*** Opening Raw data ***

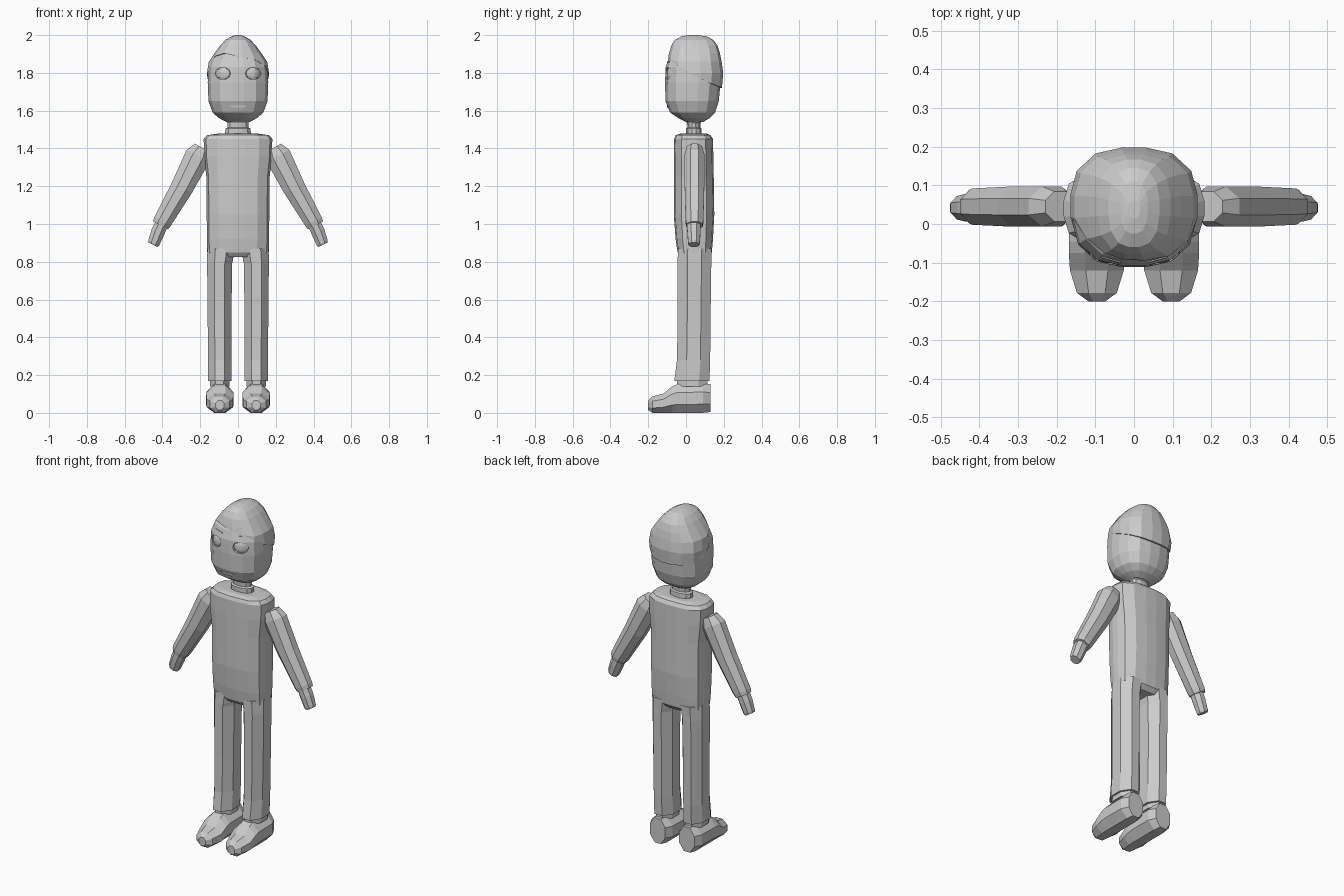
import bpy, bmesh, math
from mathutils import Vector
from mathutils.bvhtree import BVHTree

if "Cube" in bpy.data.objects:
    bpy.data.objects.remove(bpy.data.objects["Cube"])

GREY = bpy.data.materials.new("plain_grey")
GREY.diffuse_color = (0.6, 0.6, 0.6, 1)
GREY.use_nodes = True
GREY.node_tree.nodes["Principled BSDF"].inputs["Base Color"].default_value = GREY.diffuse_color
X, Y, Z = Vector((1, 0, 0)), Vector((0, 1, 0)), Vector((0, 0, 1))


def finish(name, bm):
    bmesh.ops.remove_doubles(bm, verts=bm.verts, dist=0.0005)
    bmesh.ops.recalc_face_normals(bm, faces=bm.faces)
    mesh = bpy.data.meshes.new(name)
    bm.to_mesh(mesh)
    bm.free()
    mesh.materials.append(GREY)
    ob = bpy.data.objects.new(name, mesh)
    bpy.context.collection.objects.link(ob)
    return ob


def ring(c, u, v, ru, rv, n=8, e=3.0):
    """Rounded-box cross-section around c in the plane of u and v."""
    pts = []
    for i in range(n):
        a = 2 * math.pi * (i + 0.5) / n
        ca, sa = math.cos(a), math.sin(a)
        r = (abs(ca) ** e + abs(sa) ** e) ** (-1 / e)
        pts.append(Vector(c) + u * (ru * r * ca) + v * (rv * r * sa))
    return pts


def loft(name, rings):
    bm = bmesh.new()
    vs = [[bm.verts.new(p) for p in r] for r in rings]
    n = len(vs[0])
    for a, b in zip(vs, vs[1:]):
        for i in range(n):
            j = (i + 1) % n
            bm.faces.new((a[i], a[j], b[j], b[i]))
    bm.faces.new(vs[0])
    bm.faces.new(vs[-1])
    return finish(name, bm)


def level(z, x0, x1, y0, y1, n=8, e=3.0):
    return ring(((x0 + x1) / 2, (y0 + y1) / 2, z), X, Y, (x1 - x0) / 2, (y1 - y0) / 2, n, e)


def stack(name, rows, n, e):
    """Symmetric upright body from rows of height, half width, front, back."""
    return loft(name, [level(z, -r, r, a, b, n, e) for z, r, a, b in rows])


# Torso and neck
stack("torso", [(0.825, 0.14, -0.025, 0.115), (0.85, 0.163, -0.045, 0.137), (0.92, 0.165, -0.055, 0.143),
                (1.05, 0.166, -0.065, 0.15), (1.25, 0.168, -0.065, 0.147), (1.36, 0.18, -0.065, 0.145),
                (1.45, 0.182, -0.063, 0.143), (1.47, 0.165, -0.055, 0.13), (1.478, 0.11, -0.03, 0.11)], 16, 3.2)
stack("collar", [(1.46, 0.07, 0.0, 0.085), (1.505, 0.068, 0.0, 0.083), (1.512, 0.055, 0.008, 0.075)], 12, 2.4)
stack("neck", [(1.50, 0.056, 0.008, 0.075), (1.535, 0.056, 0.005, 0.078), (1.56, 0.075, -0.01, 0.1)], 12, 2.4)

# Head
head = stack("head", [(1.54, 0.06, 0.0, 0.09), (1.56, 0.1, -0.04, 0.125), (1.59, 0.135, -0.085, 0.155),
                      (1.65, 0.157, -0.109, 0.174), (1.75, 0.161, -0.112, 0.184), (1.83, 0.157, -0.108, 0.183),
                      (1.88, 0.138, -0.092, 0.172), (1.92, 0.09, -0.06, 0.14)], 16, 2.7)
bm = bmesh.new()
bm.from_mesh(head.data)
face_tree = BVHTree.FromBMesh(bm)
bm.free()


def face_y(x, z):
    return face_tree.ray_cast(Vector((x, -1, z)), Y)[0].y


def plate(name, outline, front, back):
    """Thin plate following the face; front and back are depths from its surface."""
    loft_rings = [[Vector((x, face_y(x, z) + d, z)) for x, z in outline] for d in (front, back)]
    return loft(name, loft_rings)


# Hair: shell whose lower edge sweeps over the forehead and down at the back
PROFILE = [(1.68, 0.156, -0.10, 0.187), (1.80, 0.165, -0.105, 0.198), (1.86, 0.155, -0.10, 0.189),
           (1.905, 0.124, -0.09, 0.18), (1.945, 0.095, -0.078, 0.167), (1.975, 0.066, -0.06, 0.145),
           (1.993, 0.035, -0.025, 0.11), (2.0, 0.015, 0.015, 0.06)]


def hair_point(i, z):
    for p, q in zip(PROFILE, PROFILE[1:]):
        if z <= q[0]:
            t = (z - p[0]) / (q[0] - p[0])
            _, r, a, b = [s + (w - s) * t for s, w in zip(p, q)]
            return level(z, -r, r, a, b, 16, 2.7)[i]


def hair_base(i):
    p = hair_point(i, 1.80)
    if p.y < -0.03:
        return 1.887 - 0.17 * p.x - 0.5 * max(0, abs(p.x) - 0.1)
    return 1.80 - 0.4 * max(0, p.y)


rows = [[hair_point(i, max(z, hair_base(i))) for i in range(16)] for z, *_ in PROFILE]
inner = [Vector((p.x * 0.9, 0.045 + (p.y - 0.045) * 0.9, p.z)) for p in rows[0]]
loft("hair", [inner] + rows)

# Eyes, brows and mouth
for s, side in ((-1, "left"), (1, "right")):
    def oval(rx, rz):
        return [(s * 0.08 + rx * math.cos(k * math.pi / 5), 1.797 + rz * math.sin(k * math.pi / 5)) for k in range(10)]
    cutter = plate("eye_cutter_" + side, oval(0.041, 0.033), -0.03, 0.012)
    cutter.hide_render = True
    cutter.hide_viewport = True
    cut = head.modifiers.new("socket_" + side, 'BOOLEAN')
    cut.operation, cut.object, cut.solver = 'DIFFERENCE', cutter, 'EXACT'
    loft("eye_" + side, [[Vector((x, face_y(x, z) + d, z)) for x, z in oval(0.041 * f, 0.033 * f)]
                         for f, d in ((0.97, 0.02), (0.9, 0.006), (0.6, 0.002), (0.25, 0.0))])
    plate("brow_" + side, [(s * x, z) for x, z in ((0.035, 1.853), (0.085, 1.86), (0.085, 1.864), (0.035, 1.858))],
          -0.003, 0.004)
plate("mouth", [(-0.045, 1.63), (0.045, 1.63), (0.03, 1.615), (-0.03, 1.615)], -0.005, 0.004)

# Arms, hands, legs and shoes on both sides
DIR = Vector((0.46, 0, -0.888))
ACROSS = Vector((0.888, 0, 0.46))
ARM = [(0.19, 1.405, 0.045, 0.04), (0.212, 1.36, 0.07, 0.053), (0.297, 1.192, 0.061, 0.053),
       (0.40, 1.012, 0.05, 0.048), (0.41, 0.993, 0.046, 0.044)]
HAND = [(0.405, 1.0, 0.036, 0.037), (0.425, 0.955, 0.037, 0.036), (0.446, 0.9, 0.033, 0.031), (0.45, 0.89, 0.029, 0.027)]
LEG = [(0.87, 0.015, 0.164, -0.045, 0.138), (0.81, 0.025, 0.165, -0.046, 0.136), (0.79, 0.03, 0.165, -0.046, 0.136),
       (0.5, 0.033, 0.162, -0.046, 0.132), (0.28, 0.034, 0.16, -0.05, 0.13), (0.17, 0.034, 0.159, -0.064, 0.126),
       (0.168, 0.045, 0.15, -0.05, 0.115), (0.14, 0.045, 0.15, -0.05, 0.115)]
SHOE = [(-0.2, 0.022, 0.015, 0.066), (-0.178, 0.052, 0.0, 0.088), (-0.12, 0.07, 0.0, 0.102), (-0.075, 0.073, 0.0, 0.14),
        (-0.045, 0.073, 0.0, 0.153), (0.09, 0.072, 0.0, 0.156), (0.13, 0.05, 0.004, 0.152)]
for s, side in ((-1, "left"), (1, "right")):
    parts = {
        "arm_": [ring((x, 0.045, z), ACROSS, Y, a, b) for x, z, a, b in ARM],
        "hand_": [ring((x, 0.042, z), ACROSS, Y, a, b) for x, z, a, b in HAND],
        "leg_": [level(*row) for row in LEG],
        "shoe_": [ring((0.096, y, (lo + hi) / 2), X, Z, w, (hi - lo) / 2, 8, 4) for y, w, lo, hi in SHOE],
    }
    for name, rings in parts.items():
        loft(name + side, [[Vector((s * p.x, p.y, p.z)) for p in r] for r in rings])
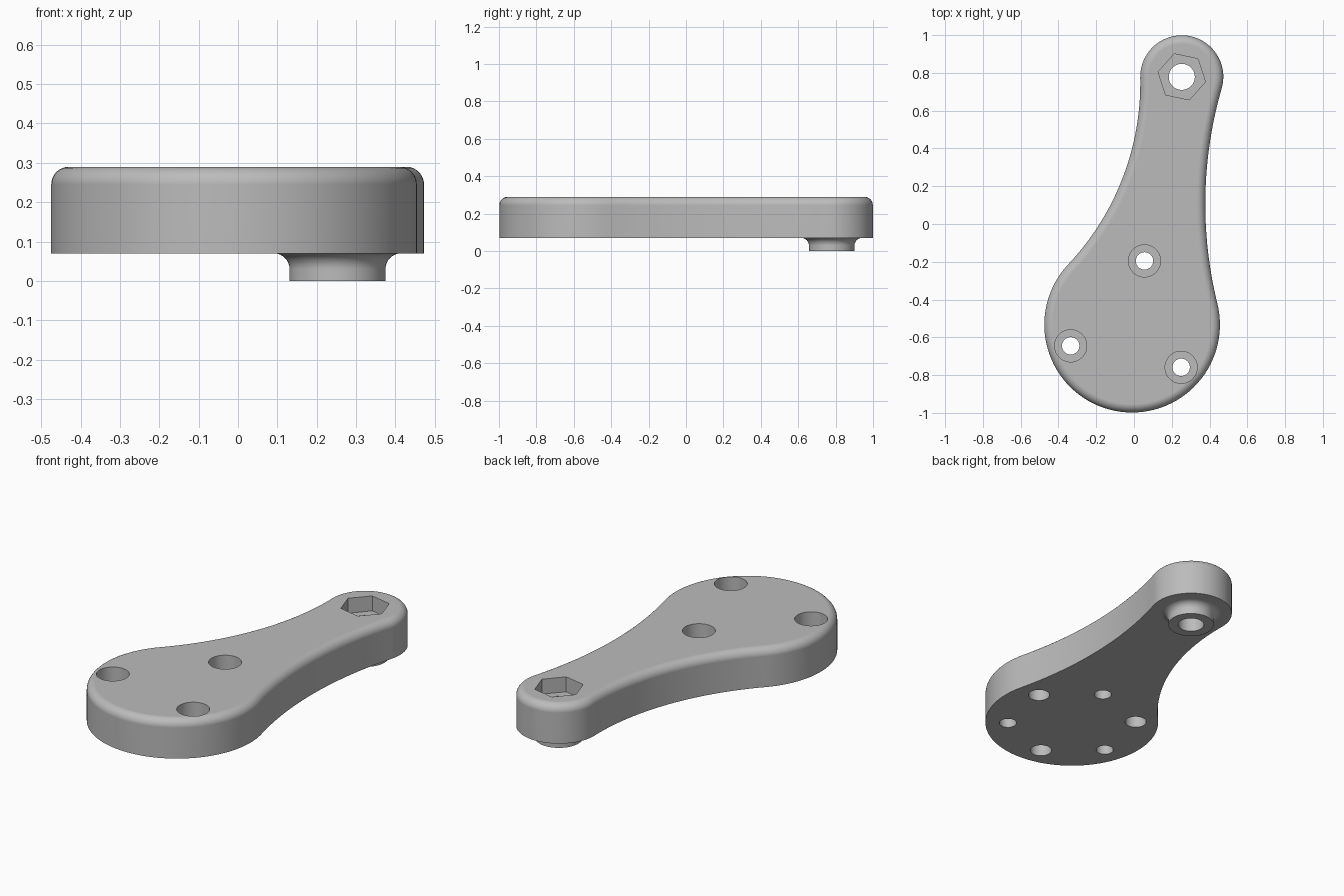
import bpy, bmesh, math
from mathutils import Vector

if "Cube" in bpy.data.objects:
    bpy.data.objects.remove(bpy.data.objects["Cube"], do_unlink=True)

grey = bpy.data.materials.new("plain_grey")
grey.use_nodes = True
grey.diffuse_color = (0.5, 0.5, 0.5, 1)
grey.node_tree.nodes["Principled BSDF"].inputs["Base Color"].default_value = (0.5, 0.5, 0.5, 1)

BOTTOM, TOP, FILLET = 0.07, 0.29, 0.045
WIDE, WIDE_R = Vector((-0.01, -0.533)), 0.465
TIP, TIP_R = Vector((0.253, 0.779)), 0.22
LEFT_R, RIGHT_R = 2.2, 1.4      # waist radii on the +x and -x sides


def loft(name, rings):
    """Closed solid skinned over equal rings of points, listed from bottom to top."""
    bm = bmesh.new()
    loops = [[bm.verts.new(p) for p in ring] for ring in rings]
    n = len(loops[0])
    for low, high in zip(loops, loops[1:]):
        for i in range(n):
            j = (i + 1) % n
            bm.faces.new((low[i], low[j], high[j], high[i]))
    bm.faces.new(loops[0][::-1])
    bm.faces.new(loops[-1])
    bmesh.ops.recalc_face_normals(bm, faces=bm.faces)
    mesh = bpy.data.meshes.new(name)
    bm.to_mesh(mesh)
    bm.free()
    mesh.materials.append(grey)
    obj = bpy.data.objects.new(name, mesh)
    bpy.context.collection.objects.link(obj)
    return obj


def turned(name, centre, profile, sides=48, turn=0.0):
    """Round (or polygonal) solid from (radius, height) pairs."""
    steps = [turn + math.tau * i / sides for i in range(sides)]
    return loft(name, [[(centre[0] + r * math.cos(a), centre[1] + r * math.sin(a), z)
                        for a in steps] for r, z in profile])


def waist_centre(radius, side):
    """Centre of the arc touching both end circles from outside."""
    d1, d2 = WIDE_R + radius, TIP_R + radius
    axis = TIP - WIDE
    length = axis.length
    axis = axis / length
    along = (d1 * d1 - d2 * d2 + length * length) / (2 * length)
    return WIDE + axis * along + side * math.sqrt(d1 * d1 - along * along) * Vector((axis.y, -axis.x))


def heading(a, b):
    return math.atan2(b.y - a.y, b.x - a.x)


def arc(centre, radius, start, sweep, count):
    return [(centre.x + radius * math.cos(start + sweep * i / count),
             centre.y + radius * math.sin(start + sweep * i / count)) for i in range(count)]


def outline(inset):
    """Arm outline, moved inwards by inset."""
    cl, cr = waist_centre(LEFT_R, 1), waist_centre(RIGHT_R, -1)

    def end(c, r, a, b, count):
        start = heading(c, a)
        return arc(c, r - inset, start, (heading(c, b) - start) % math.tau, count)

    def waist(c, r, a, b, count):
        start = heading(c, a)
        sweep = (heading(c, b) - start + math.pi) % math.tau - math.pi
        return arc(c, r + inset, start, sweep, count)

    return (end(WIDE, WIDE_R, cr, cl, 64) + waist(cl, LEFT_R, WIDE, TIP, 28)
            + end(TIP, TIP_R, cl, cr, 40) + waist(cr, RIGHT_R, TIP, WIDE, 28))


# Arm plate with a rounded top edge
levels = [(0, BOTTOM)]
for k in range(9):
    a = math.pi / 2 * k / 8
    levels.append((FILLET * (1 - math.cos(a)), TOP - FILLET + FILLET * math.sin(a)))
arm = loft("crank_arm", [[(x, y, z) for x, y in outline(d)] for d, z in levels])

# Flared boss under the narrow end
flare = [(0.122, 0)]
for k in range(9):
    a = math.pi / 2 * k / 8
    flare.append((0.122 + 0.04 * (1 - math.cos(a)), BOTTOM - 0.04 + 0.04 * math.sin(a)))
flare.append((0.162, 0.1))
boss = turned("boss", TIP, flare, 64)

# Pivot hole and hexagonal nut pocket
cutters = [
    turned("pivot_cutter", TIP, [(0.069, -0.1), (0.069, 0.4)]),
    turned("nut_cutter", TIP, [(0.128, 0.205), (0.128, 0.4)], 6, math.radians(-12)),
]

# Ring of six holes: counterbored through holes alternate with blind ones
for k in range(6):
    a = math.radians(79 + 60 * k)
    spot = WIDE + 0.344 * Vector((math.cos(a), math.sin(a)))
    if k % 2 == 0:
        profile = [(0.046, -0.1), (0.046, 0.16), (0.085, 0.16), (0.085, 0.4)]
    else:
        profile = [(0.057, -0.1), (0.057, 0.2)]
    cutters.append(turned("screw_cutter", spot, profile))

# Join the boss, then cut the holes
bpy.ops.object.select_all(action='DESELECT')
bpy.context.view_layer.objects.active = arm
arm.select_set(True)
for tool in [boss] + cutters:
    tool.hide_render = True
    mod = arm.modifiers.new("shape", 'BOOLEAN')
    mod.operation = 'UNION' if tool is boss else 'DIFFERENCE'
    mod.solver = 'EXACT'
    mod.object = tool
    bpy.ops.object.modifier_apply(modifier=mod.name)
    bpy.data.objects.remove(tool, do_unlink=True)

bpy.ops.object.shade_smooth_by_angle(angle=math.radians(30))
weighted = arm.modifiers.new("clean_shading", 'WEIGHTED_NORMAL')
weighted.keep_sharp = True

*** Closing Raw data ***

(What needs to be done):
Using the listing above, list every line in which the string "radius" occurs.

(Answer for the task):
    """Round (or polygonal) solid from (radius, height) pairs."""
def waist_centre(radius, side):
    d1, d2 = WIDE_R + radius, TIP_R + radius
def arc(centre, radius, start, sweep, count):
    return [(centre.x + radius * math.cos(start + sweep * i / count),
             centre.y + radius * math.sin(start + sweep * i / count)) for i in range(count)]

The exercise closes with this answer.